Could you copy every line from the material below in which "prism" appears?

========================================

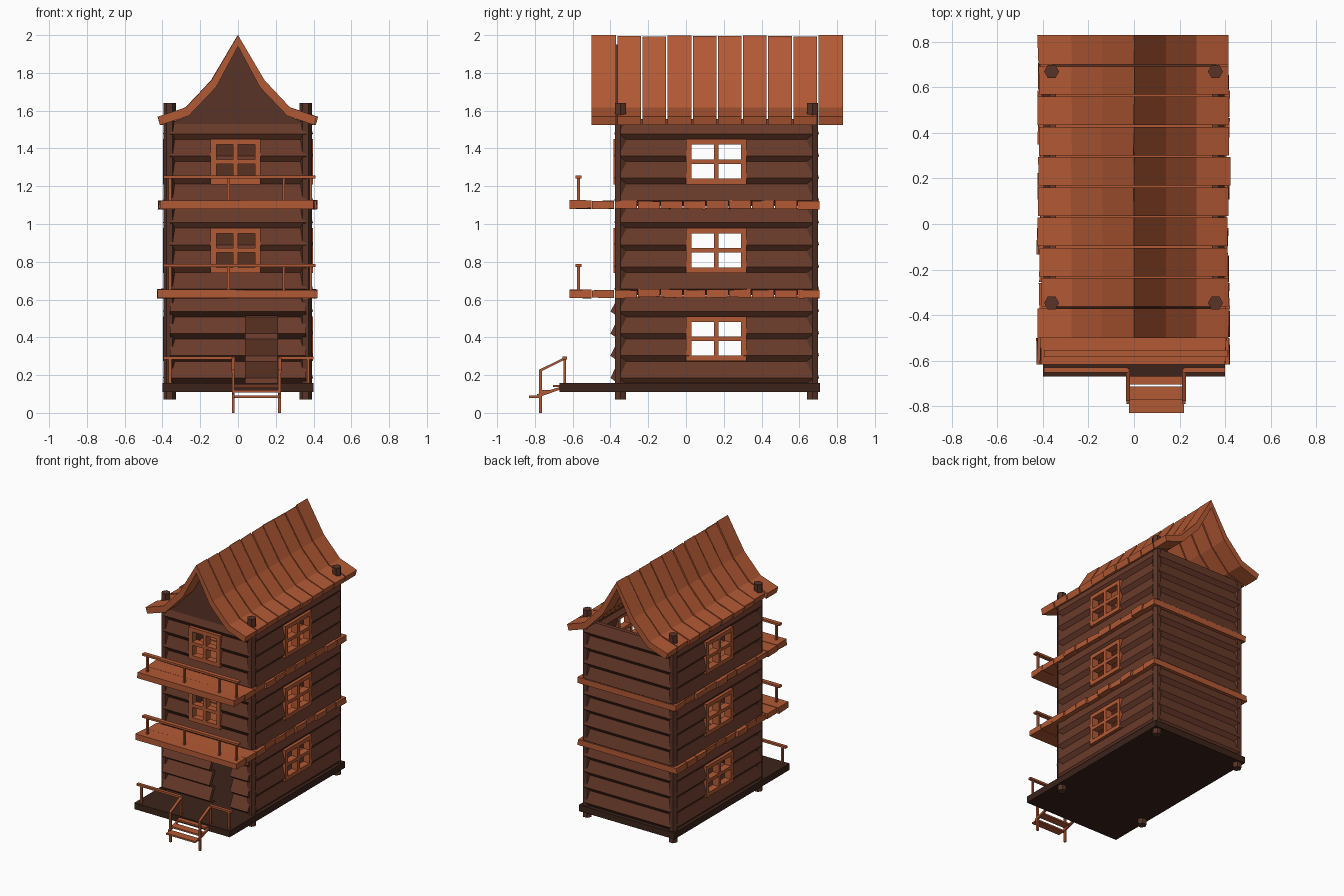
import bpy, bmesh, math, random
from mathutils import Vector

if "Cube" in bpy.data.objects:
    bpy.data.objects.remove(bpy.data.objects["Cube"])

random.seed(4)


def material(name, rgb):
    m = bpy.data.materials.new(name)
    m.diffuse_color = (*rgb, 1)
    m.use_nodes = True
    m.node_tree.nodes["Principled BSDF"].inputs["Base Color"].default_value = m.diffuse_color
    return m


ORANGE = material("orange_wood", (0.45, 0.10, 0.035))
BROWN = material("brown_wood", (0.14, 0.042, 0.023))
POST = material("post_wood", (0.10, 0.034, 0.02))
DARK = material("dark_wood", (0.045, 0.017, 0.011))


def jit(a):
    return random.uniform(-a, a)


def prism(name, pts, axis, a, b, mat, wobble=(0, 0, 0)):
    """Extrude a 2D outline along an axis from a to b."""
    place = {"X": lambda p, t: (t, p[0], p[1]),
             "Y": lambda p, t: (p[0], t, p[1]),
             "Z": lambda p, t: (p[0], p[1], t)}[axis]
    bm = bmesh.new()
    ends = [[bm.verts.new(place(p, t)) for p in pts] for t in (a, b)]
    n = len(pts)
    bm.faces.new(ends[0])
    bm.faces.new(ends[1])
    for i in range(n):
        j = (i + 1) % n
        bm.faces.new((ends[0][i], ends[0][j], ends[1][j], ends[1][i]))
    for v in bm.verts:
        v.co += Vector([jit(w) for w in wobble])
    bmesh.ops.recalc_face_normals(bm, faces=bm.faces)
    me = bpy.data.meshes.new(name)
    bm.to_mesh(me)
    bm.free()
    me.materials.append(mat)
    ob = bpy.data.objects.new(name, me)
    bpy.context.collection.objects.link(ob)
    return ob


def box(name, x, y, z, mat, wobble=(0, 0, 0)):
    return prism(name, [(x[0], y[0]), (x[1], y[0]), (x[1], y[1]), (x[0], y[1])],
                 "Z", z[0], z[1], mat, wobble)


def cut(ob, x, y, z):
    cutter = box("cutter", x, y, z, ob.data.materials[0])
    cutter.hide_render = True
    mod = ob.modifiers.new("opening", "BOOLEAN")
    mod.operation = "DIFFERENCE"
    mod.solver = "EXACT"
    mod.object = cutter
    bpy.context.view_layer.objects.active = ob
    bpy.ops.object.modifier_apply(modifier=mod.name)
    bpy.data.objects.remove(cutter)


# Lapped siding: zigzag outline, three storeys of four boards
FLOORS = (0.155, 0.625, 1.095)
ROW = 0.1175


def siding(plane, out, bottom, rows, tip=0.037):
    pts = []
    for i in range(rows):
        z = bottom + i * ROW
        pts += [(plane + out * 0.012, z), (plane + out * tip, z + 0.03)]
    pts.append((plane + out * 0.012, bottom + rows * ROW - 0.01))
    return pts + [(u - out * 0.03, z) for u, z in reversed(pts)]


# Foundation slab
box("base_deck", (-0.40, 0.40), (-0.67, 0.71), (0.11, 0.158), DARK)

# Six-sided corner posts
for px in (-0.362, 0.358):
    for py in (-0.347, 0.67):
        hexa = [(px + 0.033 * math.cos(k * math.pi / 3),
                 py + 0.033 * math.sin(k * math.pi / 3)) for k in range(6)]
        prism("corner_post", hexa, "Z", 0.07, 1.64, POST)

# Walls, with openings for windows and door
WIN_Z = [(0.275, 0.51), (0.74, 0.98), (1.21, 1.45)]
for z, wz in zip(FLOORS, WIN_Z):
    for s in (-1, 1):
        side = prism("side_wall", siding(s * 0.36, s, z, 4), "Y", -0.345, 0.668, BROWN)
        cut(side, sorted((s * 0.25, s * 0.5)), (0.015, 0.305), (wz[0] + 0.015, wz[1] - 0.015))
    prism("back_wall", siding(0.667, 1, z, 4), "X", -0.36, 0.36, BROWN)
    ground = z < 0.2
    front = prism("front_wall", siding(-0.345, -1, z, 4, 0.055 if ground else 0.034),
                  "X", -0.36, 0.36, BROWN)
    if ground:
        cut(front, (0.04, 0.21), (-0.5, -0.2), (0.1, 0.512))
    else:
        cut(front, (-0.13, 0.105), (-0.5, -0.2), (wz[0] + 0.015, wz[1] - 0.015))


# Window frames with cross bars
def window(c, half, zr, side):
    def bar(u, z):
        if side:
            box("window_frame", sorted((side * 0.345, side * 0.397)), u, z, ORANGE)
        else:
            box("window_frame", u, (-0.383, -0.33), z, ORANGE)
    lo, hi = c - half, c + half
    mid = (zr[0] + zr[1]) / 2
    w = 0.03
    bar((lo, hi), (zr[0], zr[0] + w))
    bar((lo, hi), (zr[1] - w, zr[1]))
    for u in ((lo, lo + w), (c - 0.013, c + 0.013), (hi - w, hi)):
        bar(u, (zr[0] + w, zr[1] - w))
    for u in ((lo + w, c - 0.013), (c + 0.013, hi - w)):
        bar(u, (mid - 0.012, mid + 0.012))


for wz in WIN_Z:
    for s in (-1, 1):
        window(0.16, 0.16, wz, s)
for wz in WIN_Z[1:]:
    window(-0.013, 0.132, wz, 0)

# Upper floors of cross boards, running out to the front balconies
N = 11
STEP = 1.33 / N
for z in (0.61, 1.08):
    for i in range(N):
        y = -0.62 + i * STEP
        dz = jit(0.003)
        box("floor_board", (-0.415 + jit(0.012), 0.413 + jit(0.01)),
            (y + 0.002, y + STEP - 0.002), (z + dz, z + 0.043 + dz), ORANGE, (0.004, 0, 0.003))

# Balcony railings
for z in (0.65, 1.12):
    box("balcony_rail", (-0.395, 0.41), (-0.585, -0.553), (z + 0.122, z + 0.137), ORANGE)
    for x in (-0.36, -0.05, 0.243, 0.385):
        box("balcony_baluster", (x - 0.007, x + 0.007), (-0.577, -0.562),
            (z - 0.01, z + 0.124), ORANGE)

# Porch railings
for x0, x1 in ((-0.395, -0.026), (0.218, 0.40)):
    box("porch_rail", (x0, x1), (-0.653, -0.63), (0.283, 0.298), ORANGE)
for x in (-0.36, -0.026, 0.22, 0.372):
    box("porch_baluster", (x - 0.007, x + 0.007), (-0.648, -0.634), (0.15, 0.29), ORANGE)

# Porch stairs
for y0, y1, z in ((-0.83, -0.77, 0.085), (-0.772, -0.714, 0.114), (-0.705, -0.648, 0.142)):
    box("stair_tread", (-0.022, 0.22), (y0, y1), (z - 0.006, z + 0.006), ORANGE)
for x in (-0.026, 0.22):
    span = (x - 0.007, x + 0.007)
    box("stair_post", span, (-0.777, -0.763), (0, 0.225), ORANGE)
    prism("stair_handrail", [(-0.778, 0.214), (-0.635, 0.286), (-0.635, 0.299), (-0.778, 0.228)],
          "X", x - 0.009, x + 0.009, ORANGE)
    prism("stair_stringer", [(-0.79, 0.08), (-0.66, 0.125), (-0.66, 0.14), (-0.79, 0.098)],
          "X", *span, ORANGE)

# Curved roof: ten uneven boards on each slope
BOARDS = 10
RSTEP = 1.33 / BOARDS
for s in (-1, 1):
    for i in range(BOARDS):
        y0 = -0.50 + i * RSTEP
        e = jit(0.009)
        drop = 0 if i in (0, BOARDS - 1) else random.uniform(0, 0.015)
        line = [(0, 2.0 - drop), (0.14, 1.762), (0.275, 1.618), (0.418 + e, 1.568),
                (0.406 + e, 1.523), (0.26, 1.573), (0.115, 1.725), (0, 1.94 - drop)]
        prism("roof_board", [(s * x, z) for x, z in line], "Y",
              y0 + (0 if i == 0 else 0.004),
              y0 + RSTEP - (0 if i == BOARDS - 1 else 0.004), ORANGE,
              (0.003 if i else 0, 0, 0) if s < 0 else (0, 0, 0))

# Front gable panel under the roof
half = [(0.36, 1.53), (0.265, 1.575), (0.118, 1.728), (0, 1.95)]
gable = half + [(-x, z) for x, z in reversed(half[:-1])]
prism("front_gable", gable, "Y", -0.37, -0.345, POST)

========================================

EXERCISE RESPONSE.
def prism(name, pts, axis, a, b, mat, wobble=(0, 0, 0)):
    return prism(name, [(x[0], y[0]), (x[1], y[0]), (x[1], y[1]), (x[0], y[1])],
        prism("corner_post", hexa, "Z", 0.07, 1.64, POST)
        side = prism("side_wall", siding(s * 0.36, s, z, 4), "Y", -0.345, 0.668, BROWN)
    prism("back_wall", siding(0.667, 1, z, 4), "X", -0.36, 0.36, BROWN)
    front = prism("front_wall", siding(-0.345, -1, z, 4, 0.055 if ground else 0.034),
    prism("stair_handrail", [(-0.778, 0.214), (-0.635, 0.286), (-0.635, 0.299), (-0.778, 0.228)],
    prism("stair_stringer", [(-0.79, 0.08), (-0.66, 0.125), (-0.66, 0.14), (-0.79, 0.098)],
        prism("roof_board", [(s * x, z) for x, z in line], "Y",
prism("front_gable", gable, "Y", -0.37, -0.345, POST)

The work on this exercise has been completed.